Regardless of your personal feelings about the effectiveness of the current research into BPA, you shouldn’t put it in your mouth. Although many plastics have been proven safe for most of the time since that they have been introduced, the current scientific consensus is that the period of time that scientists have identified them is still too short for studies on new materials to be published in the peer-reviewed literature. But the FDA has now issued a warning that these new plastics are linked to adverse health effects in humans. The good news is that you can find some great alternatives.
Plastics made with BPA-free polycarbonate are available to purchase. They are also safe to use in the microwave and dishwasher, which means that you can safely keep them for a long time. The major problem with these plastics is that they are not eco-friendly, and they do not decompose for years, so there is a chance that they are still harmful in some way.
Some plastics have been deemed safer than BPA in some studies, but many plastic-free plastics are not produced to meet the standards set out by safety evaluation committees for plastic products.
If you are shopping for plastic alternatives, be aware that you will have to spend a little more money, and that some products, like metal containers, are more expensive than plastics.
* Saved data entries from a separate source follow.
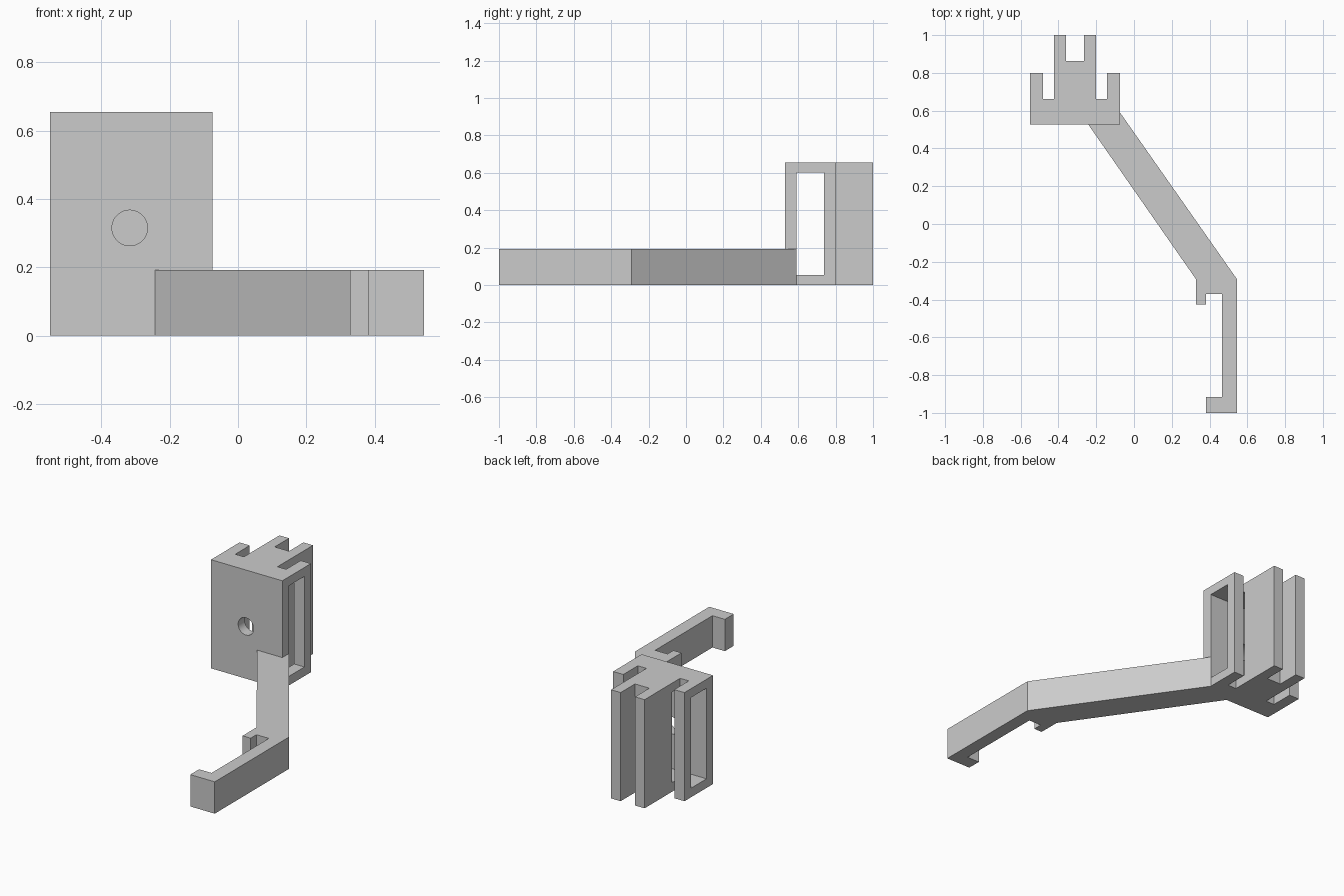
import bpy
import bmesh

cube = bpy.data.objects.get("Cube")
if cube:
    bpy.data.objects.remove(cube, do_unlink=True)

# Single flat grey
grey = bpy.data.materials.new("light_grey")
grey.use_nodes = True
colour = (0.6, 0.6, 0.6, 1)
grey.diffuse_color = colour
grey.node_tree.nodes["Principled BSDF"].inputs["Base Color"].default_value = colour


def prism(name, outline, height):
    """Extrude a plan outline upward from the floor."""
    bm = bmesh.new()
    face = bm.faces.new([bm.verts.new((x, y, 0)) for x, y in outline])
    top = bmesh.ops.extrude_face_region(bm, geom=[face])["geom"]
    bmesh.ops.translate(bm, vec=(0, 0, height),
                        verts=[v for v in top if isinstance(v, bmesh.types.BMVert)])
    bmesh.ops.recalc_face_normals(bm, faces=bm.faces)
    mesh = bpy.data.meshes.new(name)
    bm.to_mesh(mesh)
    bm.free()
    mesh.materials.append(grey)
    obj = bpy.data.objects.new(name, mesh)
    bpy.context.collection.objects.link(obj)
    return obj


def cut(target, cutter):
    """Subtract a cutter, then discard it."""
    cutter.hide_render = True
    cutter.data.materials.append(grey)
    mod = target.modifiers.new("cut", "BOOLEAN")
    mod.operation = "DIFFERENCE"
    mod.solver = "EXACT"
    mod.object = cutter
    bpy.context.view_layer.objects.active = target
    bpy.ops.object.modifier_apply(modifier=mod.name)
    bpy.data.objects.remove(cutter, do_unlink=True)


# Mounting block: half outline mirrored about its centre line
centre = -0.312
half = [(0.238, 0.528), (0.238, 0.8), (0.17, 0.8), (0.17, 0.662), (0.112, 0.662),
        (0.112, 1), (0.048, 1), (0.048, 0.863)]
outline = [(centre + x, y) for x, y in half]
outline += [(centre - x, y) for x, y in reversed(half)]
block = prism("mounting_block", outline, 0.655)

# Rectangular tunnel from side to side
bpy.ops.mesh.primitive_cube_add(size=1, location=(centre, 0.664, 0.328))
tunnel = bpy.context.object
tunnel.scale = (0.8, 0.148, 0.546)
bpy.context.view_layer.update()
cut(block, tunnel)

# Round hole through the front wall only
bpy.ops.mesh.primitive_cylinder_add(vertices=48, radius=0.052, depth=0.16,
                                    location=(-0.317, 0.56, 0.315),
                                    rotation=(1.5708, 0, 0))
cut(block, bpy.context.object)
bpy.context.view_layer.objects.active = block
block.select_set(True)
bpy.ops.object.shade_smooth_by_angle(angle=0.5)

# Slanted arm with a hooked end and a small stop
prism("hooked_arm", [
    (-0.243, 0.528), (0.328, -0.292), (0.328, -0.425), (0.382, -0.425),
    (0.382, -0.37), (0.465, -0.37), (0.465, -0.916), (0.382, -0.916),
    (0.382, -1), (0.545, -1), (0.545, -0.292), (-0.074, 0.59),
    (-0.074, 0.528)], 0.192)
BPA-free plastic is used in some food packaging, but the public is not often given the choice to opt out of using BPA-free materials. Plastic is now included in the USDA organic certification, so you may have to search the web to find a company that sells all plastics.
Other Plastic Alternatives
To make your own plastic-free version of plastic food storage containers, use ceramic jugs. These containers can be useful to store fruits, vegetables, meat, or grains. They will protect your food from splashes and spills, as well as protect the food from outside elements.
Metal food containers are another great alternative to plastic. You can find them in a wide variety of shapes, sizes, and colors. You can also use these containers to make reusable take-out containers that will hold the food that you have prepared.
Glass food containers can be used for storage as well as eating. They are available in a variety of sizes and shapes. This will require a little time and practice, but if you make some for gifts, you can always save the leftover glass for your own use, which is much better for the environment than plastic.
Plastic toys that are only used once, such as the popular Hello Kitty products, can be recycled in a number of ways. If you cannot get to a collection center, you can try to find a nearby shredding service that will recycle your plastic toy pieces into their paper pulp. While not necessarily tips for teaching children dental hygiene, these health habits go hand-in-hand with healthy living.
Ultimately, it can be difficult to place an emphasis on tips for teaching children dental hygiene, or aspects of health that seem to be a small details rather than an emergency. In fact, not one accident attorney or personal injury attorney is going to make a dime off of a kid who missed a flossing, and it’s not likely that any legal cases are going to go after a parent who didn’t instill tips for teaching children dental hygiene. However, these issues are worth consideration if your personal health and the health of your kids are important to you.
Nowadays, there’s a camera around every corner, and while image isn’t a very healthy priority, it does make a strong first impression. Health is somethings that lasts for a lifetime, and as you reach your peak years, you’ll likely be looking back at the great care you gave to your body to keep you healthy as well.
Schools shouldn’t have to be responsible for every aspect of your life – rather, many of these things are learned at home.